It’s the next step up from sponsored native advertising, which Gawker was required by the Federal Trade Commission to label clearly. As you can see in the image below, all native advertisements – which are actually ads that look like articles – have to be labeled as such.
By hiring in someone from a company looking to promote their content through Gawker, it allows them to use the excuse that it’s just an employee (or part-time contributor) writing content and not direct advertisement.
Each of the articles on LifeHacker that involves NerdWallet has follow links embedded within them.
Now sometimes native ad vendors will request that publishers add a no-follow statement to the links when a disclosure is added to the article so that posts with giant “Disclosure” and “Sponsored” tags aren’t the posts that the company is most associated with when searching up their content. According to one content strategist for a native ad vendor, she mentioned via e-mail…
“If the article must be marked as an ad then we [use a] no-follow link. If you can publish the article as your regular article then we use normal do follow link.”
In this case, since there are no disclosure statements or “Sponsored” labels on the article, they can safely build index prominence without being associated with negative connotations of sponsored content.

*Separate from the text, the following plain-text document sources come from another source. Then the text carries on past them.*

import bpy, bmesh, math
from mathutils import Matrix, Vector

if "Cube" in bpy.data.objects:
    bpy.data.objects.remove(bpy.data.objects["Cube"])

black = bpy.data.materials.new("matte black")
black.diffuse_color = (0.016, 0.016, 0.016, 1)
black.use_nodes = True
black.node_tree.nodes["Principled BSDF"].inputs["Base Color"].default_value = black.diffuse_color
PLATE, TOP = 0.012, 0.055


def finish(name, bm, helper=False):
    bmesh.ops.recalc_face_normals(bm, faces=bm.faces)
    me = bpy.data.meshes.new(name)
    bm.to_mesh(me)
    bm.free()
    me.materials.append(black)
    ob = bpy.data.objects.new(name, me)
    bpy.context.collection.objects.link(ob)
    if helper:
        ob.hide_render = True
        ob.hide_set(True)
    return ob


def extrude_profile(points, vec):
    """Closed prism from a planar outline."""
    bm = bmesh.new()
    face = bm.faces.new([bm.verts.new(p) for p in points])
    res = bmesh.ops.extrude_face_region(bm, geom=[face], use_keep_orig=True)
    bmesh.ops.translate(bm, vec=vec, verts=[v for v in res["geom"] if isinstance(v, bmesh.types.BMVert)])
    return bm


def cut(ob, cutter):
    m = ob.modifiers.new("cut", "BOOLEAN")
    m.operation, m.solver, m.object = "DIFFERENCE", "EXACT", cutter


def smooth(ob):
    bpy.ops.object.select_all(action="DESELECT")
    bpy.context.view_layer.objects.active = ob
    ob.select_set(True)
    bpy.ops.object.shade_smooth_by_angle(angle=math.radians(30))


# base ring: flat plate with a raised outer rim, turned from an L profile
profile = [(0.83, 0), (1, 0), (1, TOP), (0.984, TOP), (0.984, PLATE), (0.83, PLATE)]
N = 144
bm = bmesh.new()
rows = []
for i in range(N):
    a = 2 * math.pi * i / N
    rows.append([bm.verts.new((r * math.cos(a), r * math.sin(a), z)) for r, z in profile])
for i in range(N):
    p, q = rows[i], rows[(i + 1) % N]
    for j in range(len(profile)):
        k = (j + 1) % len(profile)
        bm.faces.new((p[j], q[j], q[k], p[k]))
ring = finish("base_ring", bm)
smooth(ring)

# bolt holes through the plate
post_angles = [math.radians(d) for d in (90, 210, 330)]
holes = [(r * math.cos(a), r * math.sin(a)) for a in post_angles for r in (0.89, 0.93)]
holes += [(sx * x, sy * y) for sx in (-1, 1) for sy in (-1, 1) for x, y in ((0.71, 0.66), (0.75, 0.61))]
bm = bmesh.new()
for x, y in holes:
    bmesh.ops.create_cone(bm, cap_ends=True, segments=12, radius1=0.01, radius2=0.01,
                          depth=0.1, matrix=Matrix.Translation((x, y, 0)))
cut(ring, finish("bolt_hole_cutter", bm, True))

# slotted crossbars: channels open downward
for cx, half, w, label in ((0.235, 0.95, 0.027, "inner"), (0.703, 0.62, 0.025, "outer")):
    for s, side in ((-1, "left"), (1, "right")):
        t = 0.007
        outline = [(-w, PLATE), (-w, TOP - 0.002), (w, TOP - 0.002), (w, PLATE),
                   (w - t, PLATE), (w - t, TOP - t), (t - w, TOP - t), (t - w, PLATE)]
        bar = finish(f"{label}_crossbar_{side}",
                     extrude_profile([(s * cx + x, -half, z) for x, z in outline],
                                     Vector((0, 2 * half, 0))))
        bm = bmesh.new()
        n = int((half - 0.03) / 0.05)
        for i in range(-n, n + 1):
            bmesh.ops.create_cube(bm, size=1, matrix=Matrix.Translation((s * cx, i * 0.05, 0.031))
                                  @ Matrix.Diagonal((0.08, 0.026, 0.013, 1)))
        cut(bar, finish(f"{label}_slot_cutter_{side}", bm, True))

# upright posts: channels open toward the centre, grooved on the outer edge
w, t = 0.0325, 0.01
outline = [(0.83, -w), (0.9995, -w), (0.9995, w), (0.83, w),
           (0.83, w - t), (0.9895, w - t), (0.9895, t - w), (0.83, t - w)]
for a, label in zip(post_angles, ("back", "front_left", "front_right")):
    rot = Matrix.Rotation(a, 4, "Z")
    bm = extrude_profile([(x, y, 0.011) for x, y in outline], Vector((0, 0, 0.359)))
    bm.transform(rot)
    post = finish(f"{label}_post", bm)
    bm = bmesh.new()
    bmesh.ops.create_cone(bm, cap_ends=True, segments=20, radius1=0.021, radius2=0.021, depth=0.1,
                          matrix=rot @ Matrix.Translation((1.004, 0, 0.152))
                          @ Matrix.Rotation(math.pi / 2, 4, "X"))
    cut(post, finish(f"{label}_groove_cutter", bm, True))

Essentially, this is a much slicker method of native advertising than simply having some random author publish a paid post on a Gawker subsidiary. They attempt to blur the lines by having Heather Yamada-Hosely on as a staff member while also pulling double duty at NerdWallet. The details of the partnership are still not fully disclosed but maybe we will get more insight into Gawker’s native advertising methodology after Ziff Davis takes over.